When we look at how we talk to consumers, it feels like we’re moving from it being just about the brand for the consumer that we want to consume it, and more about our role in the world and in the lives of our consumers. That may start to signal a bit of a shift in where marketing investment goes. How do you start to talk about the world more than you talk about your product in your category? That’s a very specific message.  

We’re becoming a bit more worldly aware, and that’s going to drive some of the decisions that we make, whether it’s environmental, or about how we make more of a difference to the lives of our consumers.  



Based on our experience supporting grocery brands and on the insight from Ash and Tom, we’ve identified three key steps that businesses should take to optimize marketing efforts in the months ahead:  


  1. Focus investments on the aspects within the marketing funnel that are truly incremental for your business, while securing the sale through right-sized marketing investments.  
  2. Track changes in customer behavior and adapt marketing and retention strategies to account for these shifts.  
  3. Drive the best communication for these customers with targeted actions and a marketing mix geared toward high-value retention.  



For more insight into the new economics of grocery, request the free report, “From Pandemic to Price Wars: Winning in the new world of grocery.”  

To read the first article, click here, for the second article, click here

To hear the full podcast, subscribe to the Ekimetrics channel on your platform of choice.  

For more information on Ekimetrics and how we help provide certainty through marketing science, visit 

All our industries

Latest news

Contact us!

  • We're committed to your privacy.
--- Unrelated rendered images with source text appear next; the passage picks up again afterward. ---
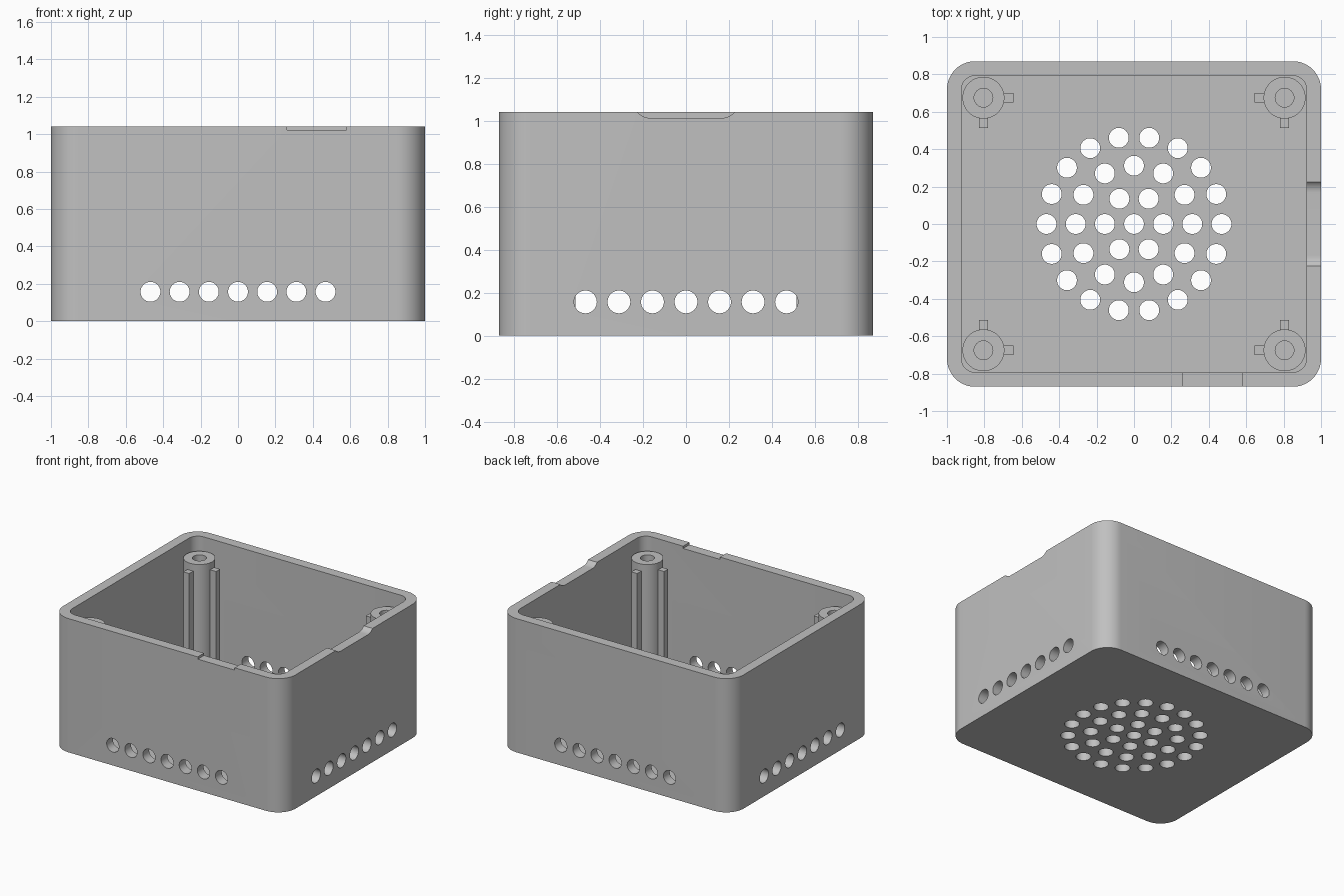
import bpy, bmesh
from math import sin, cos, pi, radians
from mathutils import Matrix, Vector

default = bpy.data.objects.get("Cube")
if default:
    bpy.data.objects.remove(default, do_unlink=True)

HX, HY, H = 1.0, 0.87, 1.04      # half width, half depth, height
WALL, FLOOR = 0.077, 0.077
PITCH, HOLE_R, VENT_Z = 0.156, 0.053, 0.157

grey = bpy.data.materials.new("plain grey")
grey.use_nodes = True
colour = (0.53, 0.53, 0.53, 1)
grey.diffuse_color = colour
grey.node_tree.nodes["Principled BSDF"].inputs["Base Color"].default_value = colour


def finish(bm, name):
    bmesh.ops.recalc_face_normals(bm, faces=bm.faces)
    mesh = bpy.data.meshes.new(name)
    bm.to_mesh(mesh)
    bm.free()
    mesh.materials.append(grey)
    obj = bpy.data.objects.new(name, mesh)
    bpy.context.collection.objects.link(obj)
    return obj


def add_prism(bm, points, offset):
    face = bm.faces.new([bm.verts.new(p) for p in points])
    out = bmesh.ops.extrude_face_region(bm, geom=[face])
    verts = [v for v in out["geom"] if isinstance(v, bmesh.types.BMVert)]
    bmesh.ops.translate(bm, verts=verts, vec=offset)


def rounded_rect(hx, hy, r, steps=12):
    pts = []
    for k, (sx, sy) in enumerate([(1, 1), (-1, 1), (-1, -1), (1, -1)]):
        for i in range(steps + 1):
            a = (k + i / steps) * pi / 2
            pts.append((sx * (hx - r) + r * cos(a), sy * (hy - r) + r * sin(a)))
    return pts


def rounded_box(name, hx, hy, r, z0, z1):
    bm = bmesh.new()
    add_prism(bm, [(x, y, z0) for x, y in rounded_rect(hx, hy, r)], Vector((0, 0, z1 - z0)))
    return finish(bm, name)


def add_cylinder(bm, centre, r, length, axis="Z", segments=40):
    turn = {"Z": Matrix(), "X": Matrix.Rotation(pi / 2, 4, "Y"),
            "Y": Matrix.Rotation(pi / 2, 4, "X")}[axis]
    bmesh.ops.create_cone(bm, cap_ends=True, segments=segments, radius1=r, radius2=r,
                          depth=length, matrix=Matrix.Translation(centre) @ turn)


def add_box(bm, lo, hi):
    lo, hi = Vector(lo), Vector(hi)
    size = Matrix.Diagonal((hi - lo).to_4d())
    size[3][3] = 1
    bmesh.ops.create_cube(bm, size=1, matrix=Matrix.Translation((lo + hi) / 2) @ size)


def cut(target, cutter):
    mod = target.modifiers.new("cut", "BOOLEAN")
    mod.operation = "DIFFERENCE"
    mod.solver = "EXACT"
    mod.object = cutter
    bpy.context.view_layer.objects.active = target
    bpy.ops.object.modifier_apply(modifier=mod.name)
    bpy.data.objects.remove(cutter, do_unlink=True)


def smooth(obj):
    bpy.ops.object.select_all(action="DESELECT")
    obj.select_set(True)
    bpy.context.view_layer.objects.active = obj
    bpy.ops.object.shade_smooth_by_angle(angle=radians(30))


# Open box with rounded corners
case = rounded_box("case_shell", HX, HY, 0.15, 0, H)
cut(case, rounded_box("cavity", HX - WALL, HY - WALL, 0.075, FLOOR, H + 0.2))

# Rows of round vents through opposite walls
for axis in "XY":
    bm = bmesh.new()
    for i in range(-3, 4):
        s = i * PITCH
        add_cylinder(bm, (0, s, VENT_Z) if axis == "X" else (s, 0, VENT_Z), HOLE_R, 3, axis)
    cut(case, finish(bm, "wall_vents"))

# Ringed grille in the floor
bm = bmesh.new()
add_cylinder(bm, (0, 0, 0), HOLE_R, 0.4)
for ring in (1, 2, 3):
    for i in range(6 * ring):
        a = i * pi / (3 * ring)
        add_cylinder(bm, (ring * PITCH * cos(a), ring * PITCH * sin(a), 0), HOLE_R, 0.4)
cut(case, finish(bm, "floor_grille"))

# Square rim notch at the front
bm = bmesh.new()
add_box(bm, (0.263, -1, H - 0.018), (0.58, -0.7, H + 0.1))
cut(case, finish(bm, "front_notch"))

# Round-cornered rim notch on the left wall
bm = bmesh.new()
notch = rounded_rect(0.243, 0.15, 0.075)
add_prism(bm, [(0.85, y, z + H - 0.027 + 0.15) for y, z in notch], Vector((0.3, 0, 0)))
cut(case, finish(bm, "side_notch"))
smooth(case)

# Corner screw posts, each with two stiffening ribs
POST_Z, RIB_Z, PX, PY, POST_R = 0.934, 0.88, 0.805, 0.675, 0.112
for sx, side in ((-1, "right"), (1, "left")):
    for sy, end in ((-1, "front"), (1, "back")):
        x, y = sx * PX, sy * PY
        bm = bmesh.new()
        add_cylinder(bm, (x, y, (POST_Z + FLOOR) / 2), POST_R, POST_Z - FLOOR, segments=48)
        post = finish(bm, f"{end}_{side}_post")
        bm = bmesh.new()
        add_cylinder(bm, (x, y, POST_Z), 0.05, 1.2)
        cut(post, finish(bm, "screw_hole"))
        smooth(post)
        bm = bmesh.new()
        inner, outer, half = POST_R - 0.006, 0.161, 0.025
        xs = sorted((x - sx * inner, x - sx * outer))
        ys = sorted((y - sy * inner, y - sy * outer))
        add_box(bm, (xs[0], y - half, FLOOR), (xs[1], y + half, RIB_Z))
        add_box(bm, (x - half, ys[0], FLOOR), (x + half, ys[1], RIB_Z))
        finish(bm, f"{end}_{side}_ribs")
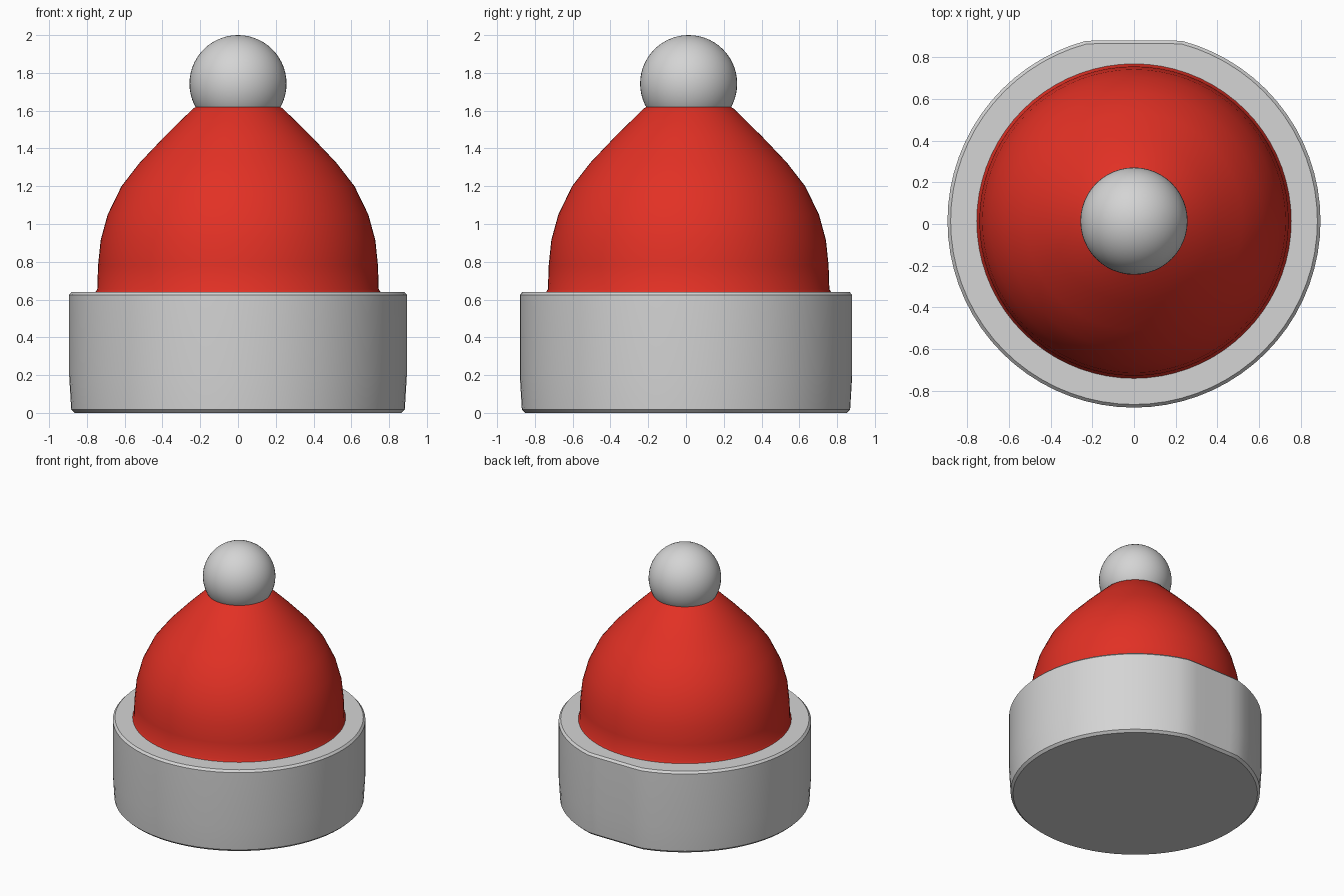
import bpy, bmesh, math

if "Cube" in bpy.data.objects:
    bpy.data.objects.remove(bpy.data.objects["Cube"])

CY = 0.014       # the round parts sit slightly behind the origin
BACK = 0.88      # flattened back of the cuff
SEG = 72


def material(name, rgb):
    m = bpy.data.materials.new(name)
    m.diffuse_color = (*rgb, 1)
    m.use_nodes = True
    m.node_tree.nodes["Principled BSDF"].inputs["Base Color"].default_value = m.diffuse_color
    return m


RED = material("red knit", (0.76, 0.03, 0.018))
GREY = material("light grey fluff", (0.66, 0.66, 0.66))


def finish(bm, name, mat, angle):
    bmesh.ops.recalc_face_normals(bm, faces=bm.faces[:])
    me = bpy.data.meshes.new(name)
    bm.to_mesh(me)
    bm.free()
    ob = bpy.data.objects.new(name, me)
    bpy.context.collection.objects.link(ob)
    me.materials.append(mat)
    bpy.ops.object.select_all(action='DESELECT')
    ob.select_set(True)
    bpy.context.view_layer.objects.active = ob
    bpy.ops.object.shade_smooth_by_angle(angle=math.radians(angle))
    return ob


def lathe(name, profile, mat, angle=35, back=None):
    """Closed turned solid; 'back' flattens the rear, less the bevel inset."""
    bm = bmesh.new()
    rmax = max(r for r, z in profile)
    rings = []
    for r, z in profile:
        ring = []
        for i in range(SEG):
            a = 2 * math.pi * i / SEG
            y = CY + r * math.sin(a)
            if back is not None:
                y = min(y, back - (rmax - r))
            ring.append(bm.verts.new((r * math.cos(a), y, z)))
        rings.append(ring)
    for lo, hi in zip(rings, rings[1:]):
        for i in range(SEG):
            j = (i + 1) % SEG
            bm.faces.new((lo[i], lo[j], hi[j], hi[i]))
    bm.faces.new(rings[0][::-1])
    bm.faces.new(rings[-1])
    return finish(bm, name, mat, angle)


# folded cuff with small bevels
lathe("cuff", [(0.865, 0.0), (0.883, 0.017), (0.894, 0.2), (0.894, 0.625),
               (0.879, 0.641)], GREY, 30, BACK)

# knitted dome
lathe("dome", [(0.757, 0.636), (0.745, 0.655), (0.741, 0.78), (0.727, 0.915),
               (0.69, 1.05), (0.617, 1.20), (0.52, 1.325), (0.389, 1.463),
               (0.237, 1.612), (0.222, 1.62)], RED, 40)

# pompom
bm = bmesh.new()
bmesh.ops.create_uvsphere(bm, u_segments=48, v_segments=28, radius=0.257)
bmesh.ops.translate(bm, vec=(0, CY, 1.743), verts=bm.verts[:])
finish(bm, "pompom", GREY, 60)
Ekimetrics uses the information you provide to us to contact you. For more information about how we handle your personal data and your rights, check out our Privacy policy.
  • This field is for validation purposes and should be left unchanged.